BEGIN DATASET EXCERPTS

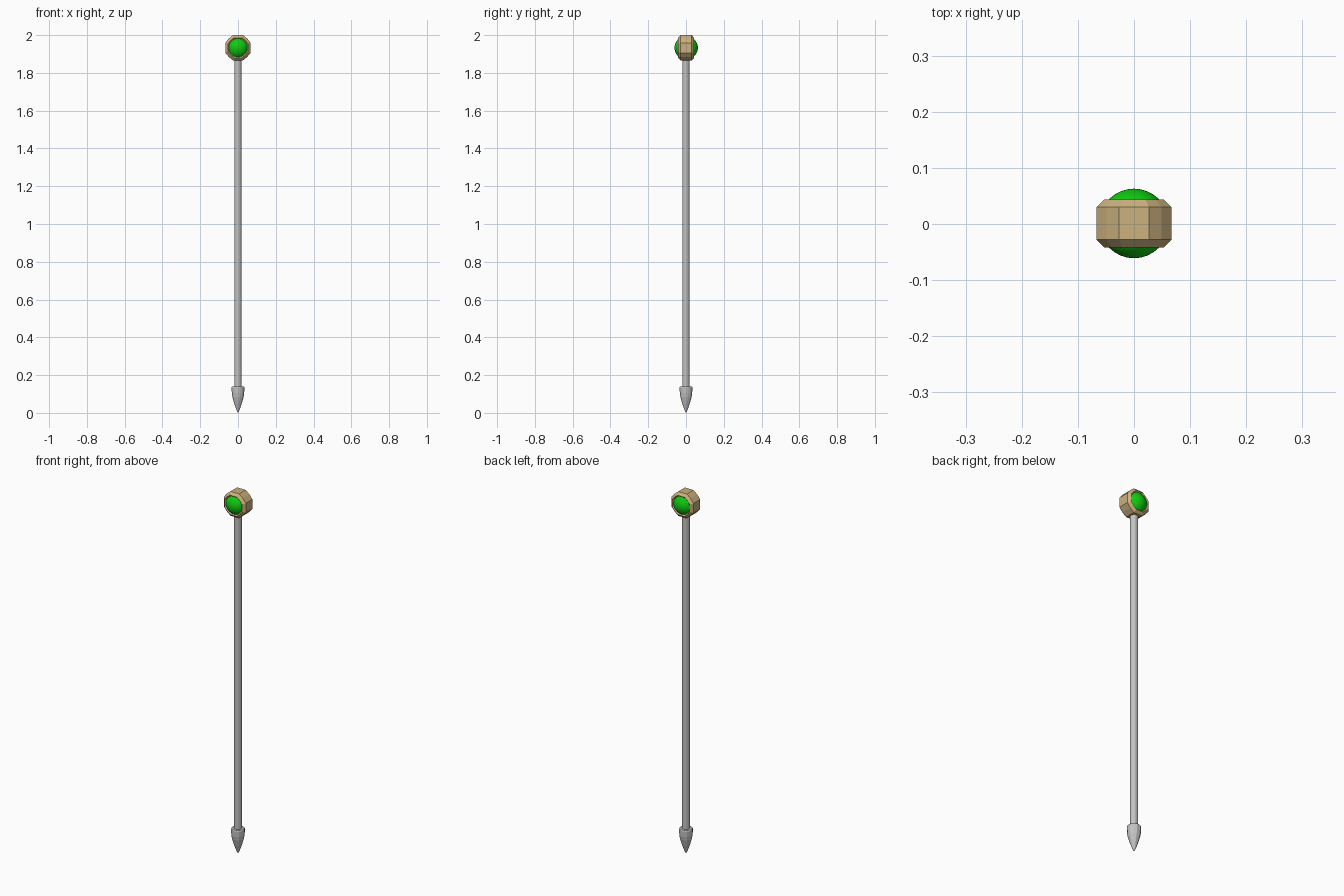
import bpy, bmesh, math
from mathutils import Matrix

if "Cube" in bpy.data.objects:
    bpy.data.objects.remove(bpy.data.objects["Cube"])


def material(name, rgb):
    m = bpy.data.materials.new(name)
    m.diffuse_color = (*rgb, 1)
    m.use_nodes = True
    m.node_tree.nodes["Principled BSDF"].inputs["Base Color"].default_value = m.diffuse_color
    return m


GREY = material("steel grey", (0.56, 0.56, 0.55))
TAN = material("tan gold", (0.60, 0.44, 0.21))
GREEN = material("gem green", (0.005, 0.60, 0.005))
HEAD_Z = 1.933


def circle(n, phase=0.0):
    return [(math.cos(phase + 2 * math.pi * i / n), math.sin(phase + 2 * math.pi * i / n))
            for i in range(n)]


def loft(name, outline, profile, mat, closed=False, smooth=None):
    """Sweep a unit outline through (scale, z) stations; scale 0 makes a point."""
    bm = bmesh.new()
    rings = [[bm.verts.new((x * s, y * s, z)) for x, y in outline] for s, z in profile]
    n = len(outline)
    pairs = list(zip(rings, rings[1:]))
    if closed:
        pairs.append((rings[-1], rings[0]))
    for a, b in pairs:
        for i in range(n):
            j = (i + 1) % n
            bm.faces.new((a[i], a[j], b[j], b[i]))
    if not closed:
        bm.faces.new(rings[0])
        bm.faces.new(rings[-1])
    bmesh.ops.remove_doubles(bm, verts=bm.verts, dist=1e-5)
    bmesh.ops.recalc_face_normals(bm, faces=bm.faces)
    me = bpy.data.meshes.new(name)
    bm.to_mesh(me)
    bm.free()
    me.materials.append(mat)
    ob = bpy.data.objects.new(name, me)
    bpy.context.collection.objects.link(ob)
    if smooth:
        bpy.ops.object.select_all(action='DESELECT')
        ob.select_set(True)
        bpy.context.view_layer.objects.active = ob
        bpy.ops.object.shade_smooth_by_angle(angle=math.radians(smooth))
    return ob


# long straight shaft
loft("shaft", circle(12, math.pi / 12), [(0.0195, 0.12), (0.0195, 1.885)], GREY)

# pointed ferrule at the foot
loft("foot_spike", circle(12, math.pi / 12),
     [(0.0, 0.0), (0.008, 0.014), (0.021, 0.05), (0.031, 0.085), (0.034, 0.105),
      (0.035, 0.135), (0.032, 0.14)], GREY)

# faceted, chamfered setting around the gem, axis along y
outline = []
for k in range(4):
    for deg, r in ((-21.5, 1.075), (21.5, 1.075), (45, 1.03)):
        a = math.radians(deg + 90 * k)
        outline.append((r * math.cos(a), r * math.sin(a)))
setting = loft("gem_setting", outline,
               [(0.067, -0.029), (0.053, -0.0425), (0.046, -0.036),
                (0.046, 0.036), (0.053, 0.0425), (0.067, 0.029)], TAN, closed=True)

# round gem, showing front and back
arc = [math.pi * i / 16 for i in range(17)]
gem = loft("gem", circle(24), [(0.062 * math.sin(t), -0.062 * math.cos(t)) for t in arc],
           GREEN, smooth=40)

# stand the head parts upright on the shaft
for ob in (setting, gem):
    ob.data.transform(Matrix.Translation((0, 0.001, HEAD_Z)) @ Matrix.Rotation(math.pi / 2, 4, 'X'))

END DATASET EXCERPTS

WHAT THE EXERCISE ASKS: Copy out all the data above exactly, minus the images.

WRITTEN ANSWER:
import bpy, bmesh, math
from mathutils import Matrix

if "Cube" in bpy.data.objects:
    bpy.data.objects.remove(bpy.data.objects["Cube"])


def material(name, rgb):
    m = bpy.data.materials.new(name)
    m.diffuse_color = (*rgb, 1)
    m.use_nodes = True
    m.node_tree.nodes["Principled BSDF"].inputs["Base Color"].default_value = m.diffuse_color
    return m


GREY = material("steel grey", (0.56, 0.56, 0.55))
TAN = material("tan gold", (0.60, 0.44, 0.21))
GREEN = material("gem green", (0.005, 0.60, 0.005))
HEAD_Z = 1.933


def circle(n, phase=0.0):
    return [(math.cos(phase + 2 * math.pi * i / n), math.sin(phase + 2 * math.pi * i / n))
            for i in range(n)]


def loft(name, outline, profile, mat, closed=False, smooth=None):
    """Sweep a unit outline through (scale, z) stations; scale 0 makes a point."""
    bm = bmesh.new()
    rings = [[bm.verts.new((x * s, y * s, z)) for x, y in outline] for s, z in profile]
    n = len(outline)
    pairs = list(zip(rings, rings[1:]))
    if closed:
        pairs.append((rings[-1], rings[0]))
    for a, b in pairs:
        for i in range(n):
            j = (i + 1) % n
            bm.faces.new((a[i], a[j], b[j], b[i]))
    if not closed:
        bm.faces.new(rings[0])
        bm.faces.new(rings[-1])
    bmesh.ops.remove_doubles(bm, verts=bm.verts, dist=1e-5)
    bmesh.ops.recalc_face_normals(bm, faces=bm.faces)
    me = bpy.data.meshes.new(name)
    bm.to_mesh(me)
    bm.free()
    me.materials.append(mat)
    ob = bpy.data.objects.new(name, me)
    bpy.context.collection.objects.link(ob)
    if smooth:
        bpy.ops.object.select_all(action='DESELECT')
        ob.select_set(True)
        bpy.context.view_layer.objects.active = ob
        bpy.ops.object.shade_smooth_by_angle(angle=math.radians(smooth))
    return ob


# long straight shaft
loft("shaft", circle(12, math.pi / 12), [(0.0195, 0.12), (0.0195, 1.885)], GREY)

# pointed ferrule at the foot
loft("foot_spike", circle(12, math.pi / 12),
     [(0.0, 0.0), (0.008, 0.014), (0.021, 0.05), (0.031, 0.085), (0.034, 0.105),
      (0.035, 0.135), (0.032, 0.14)], GREY)

# faceted, chamfered setting around the gem, axis along y
outline = []
for k in range(4):
    for deg, r in ((-21.5, 1.075), (21.5, 1.075), (45, 1.03)):
        a = math.radians(deg + 90 * k)
        outline.append((r * math.cos(a), r * math.sin(a)))
setting = loft("gem_setting", outline,
               [(0.067, -0.029), (0.053, -0.0425), (0.046, -0.036),
                (0.046, 0.036), (0.053, 0.0425), (0.067, 0.029)], TAN, closed=True)

# round gem, showing front and back
arc = [math.pi * i / 16 for i in range(17)]
gem = loft("gem", circle(24), [(0.062 * math.sin(t), -0.062 * math.cos(t)) for t in arc],
           GREEN, smooth=40)

# stand the head parts upright on the shaft
for ob in (setting, gem):
    ob.data.transform(Matrix.Translation((0, 0.001, HEAD_Z)) @ Matrix.Rotation(math.pi / 2, 4, 'X'))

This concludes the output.